The country was brutally attacked three years ago and is now in the midst of a war the administration links to that provocation. Except when the incumbent chose not to run -- Harry Truman in 1952, Lyndon Johnson in 1968 the nation has never changed its commander-in-chief during wartime. Indeed, Franklin Roosevelt won a third term in part because war was approaching and a fourth because it was still raging. The country has been, in that regard, thoroughly and understandably conservative.
Religion played a bigger role in the campaign and election than many "blue-staters" understood. In many of the Republican states, and especially in the South, religion exerts a daily influence on life that would come as a surprise to many who are unacquainted with those parts of the country.
More than 20 percent of Tuesday's voters identified moral values as the most important factor in how they voted, and more than 75 percent of that group cast their ballots for Bush, the most overtly religious president in memory. What is more, the divisive issue of gay marriage, which arose in Kerry's Massachusetts, may have helped galvanize the religious right into voting in far greater numbers than it did four years ago.
This would not be the first time a religious awakening coincided with the turn of a century. Of the three "Great Awakenings" in American life -- times when religion moved to the forefront of the American experience -- two spanned centuries. The second ran from the 1790s to the 1840s, while the third began in 1896 and continued through 1908.
Even if the country is in the midst of a fourth such cycle, it alone does not explain Bush's success. The fundamentalist candidate in 1896 and 1900, William Jennings Bryan, lost twice to William McKinley, and again to William Taft in 1908. Clearly, other issues matter. Without a war and with a more approachable candidate, the race might have been closer. But neither John Kerry nor Al Gore ever connected with voters the way Bill Clinton or Ronald Reagan did, and as President Bush, to some extent, still does.
That, of course, is the third issue. The candidate's personal qualities and his politics matter, and Kerry, despite some conservative leanings on financial matters, is clearly a social liberal. If he is not further to the left of Clinton, he is at least further left than Clinton appeared. The nation's willingness to embrace liberals has been fitful, and almost nonexistent since Richard Nixon won the presidency in 1968.
The president and his chief political strategist Karl Rove understood that. They knew that they had to energize the huge core of social conservatives that believed the president spoke to their values in a way Kerry never could. Their victory is even more impressive when considered in the context of how well the Democrats actually did. Kerry not only got more votes than Al Gore did four years ago, he exceeded the vote total racked up by Reagan in the landslide year of 1984. Still, Kerry and his campaign team proved no match for the Republicans.
The good news for Democrats, both of the liberal and moderate camps, is that everyone wears out his welcome eventually. Republicans who think they have a lock on Congress and the presidency will, at some point, find events and patience turning against them. It could take a few years or a few decades. Should the president continue a far-right agenda that ignores deficits and leaves the United States isolated, it could come faster.

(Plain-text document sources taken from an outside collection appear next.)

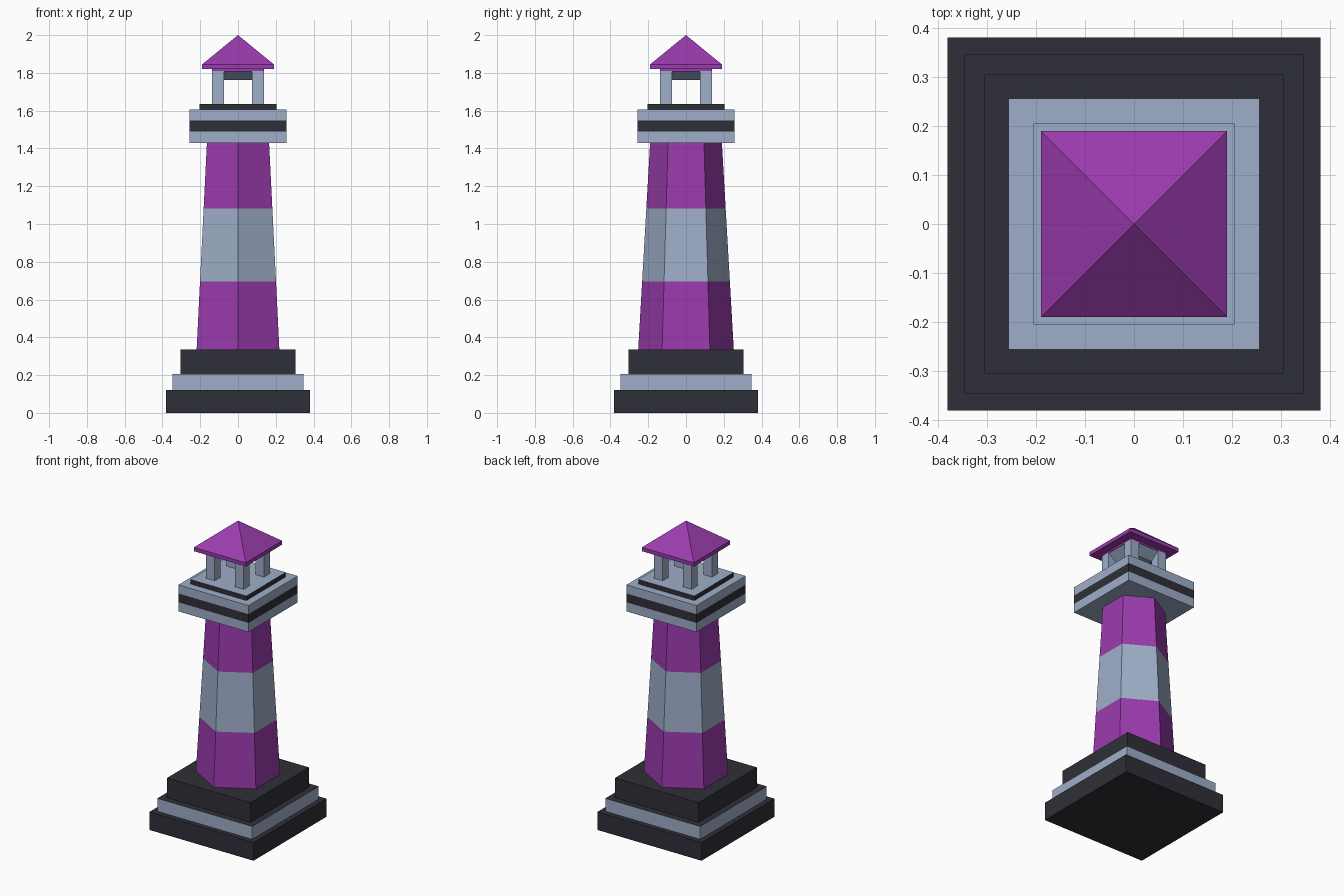
import bpy, bmesh, math

if "Cube" in bpy.data.objects:
    bpy.data.objects.remove(bpy.data.objects["Cube"])


def lin(c):
    c /= 255
    return c / 12.92 if c <= 0.04045 else ((c + 0.055) / 1.055) ** 2.4


def material(name, rgb):
    m = bpy.data.materials.new(name)
    m.diffuse_color = [lin(c) for c in rgb] + [1]
    m.use_nodes = True
    m.node_tree.nodes["Principled BSDF"].inputs["Base Color"].default_value = m.diffuse_color
    return m


DARK, GRAY, PURPLE = 0, 1, 2
MATS = [material("charcoal", (47, 47, 56)),
        material("blue gray", (158, 174, 200)),
        material("purple", (154, 59, 173))]


def stack(name, sides, rings, colours, bottom, top, centre=(0, 0)):
    """Solid made of stacked rings (radius, z); squares use half width as radius."""
    bm = bmesh.new()
    start = math.pi / 4 if sides == 4 else math.pi / 2
    scale = math.sqrt(2) if sides == 4 else 1
    loops = []
    for r, z in rings:
        if r == 0:
            loops.append([bm.verts.new((centre[0], centre[1], z))] * sides)
            continue
        loops.append([bm.verts.new((centre[0] + r * scale * math.cos(start + i * math.tau / sides),
                                    centre[1] + r * scale * math.sin(start + i * math.tau / sides), z))
                      for i in range(sides)])
    for a, b, col in zip(loops, loops[1:], colours):
        for i in range(sides):
            j = (i + 1) % sides
            quad = list(dict.fromkeys((a[i], a[j], b[j], b[i])))
            bm.faces.new(quad).material_index = col
    bm.faces.new(loops[0][::-1]).material_index = bottom
    if rings[-1][0] > 0:
        bm.faces.new(loops[-1]).material_index = top
    bmesh.ops.recalc_face_normals(bm, faces=bm.faces[:])
    me = bpy.data.meshes.new(name)
    bm.to_mesh(me)
    bm.free()
    for m in MATS:
        me.materials.append(m)
    ob = bpy.data.objects.new(name, me)
    bpy.context.collection.objects.link(ob)
    return ob


# stepped square plinth with a gray middle band
stack("plinth", 4,
      [(0.38, 0), (0.38, 0.12), (0.347, 0.12), (0.347, 0.205), (0.305, 0.205), (0.305, 0.335)],
      [DARK, DARK, GRAY, DARK, DARK], DARK, DARK)

# tapered six-sided tower with three bands
def tower_r(z):
    return 0.253 + (0.19 - 0.253) * (z - 0.335) / (1.43 - 0.335)

stack("tower", 6, [(tower_r(z), z) for z in (0.335, 0.695, 1.083, 1.43)],
      [PURPLE, GRAY, PURPLE], PURPLE, PURPLE)

# gallery block with a dark stripe, and the low dark-edged step above it
stack("gallery", 4,
      [(0.256, 1.43), (0.256, 1.49), (0.256, 1.548), (0.256, 1.605), (0.205, 1.605), (0.205, 1.635)],
      [GRAY, DARK, GRAY, GRAY, DARK], GRAY, GRAY)

# lantern corner posts
for i, (sx, sy) in enumerate([(-1, -1), (1, -1), (1, 1), (-1, 1)]):
    stack(f"lantern_post_{i + 1}", 4, [(0.031, 1.635), (0.031, 1.81)],
          [GRAY], GRAY, GRAY, (sx * 0.106, sy * 0.106))

# lantern ceiling with sloping underside
stack("lantern_ceiling", 4, [(0.075, 1.762), (0.136, 1.81)], [GRAY], GRAY, GRAY)

# pyramid roof with a thin eave
stack("roof", 4, [(0.137, 1.808), (0.137, 1.82), (0.19, 1.82), (0.19, 1.845), (0, 2.0)],
      [PURPLE] * 4, PURPLE, PURPLE)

In the meantime, Democrats have to figure out how, in an age of rising religious influence and spreading conservatism, to stay true to their core beliefs of tolerance and social responsibility and still win elections. It may not be easy, but it shouldn't be impossible.
As for Bush, he won a significant victory running on a clearly conservative platform. He has every right to vigorously push for his program -- that's what elections are for, after all. But on Wednesday, he also said he would reach out to those who opposed him, saying, "a new term is a new opportunity to reach out to the whole nation." We can only hope he follows through on that sentiment.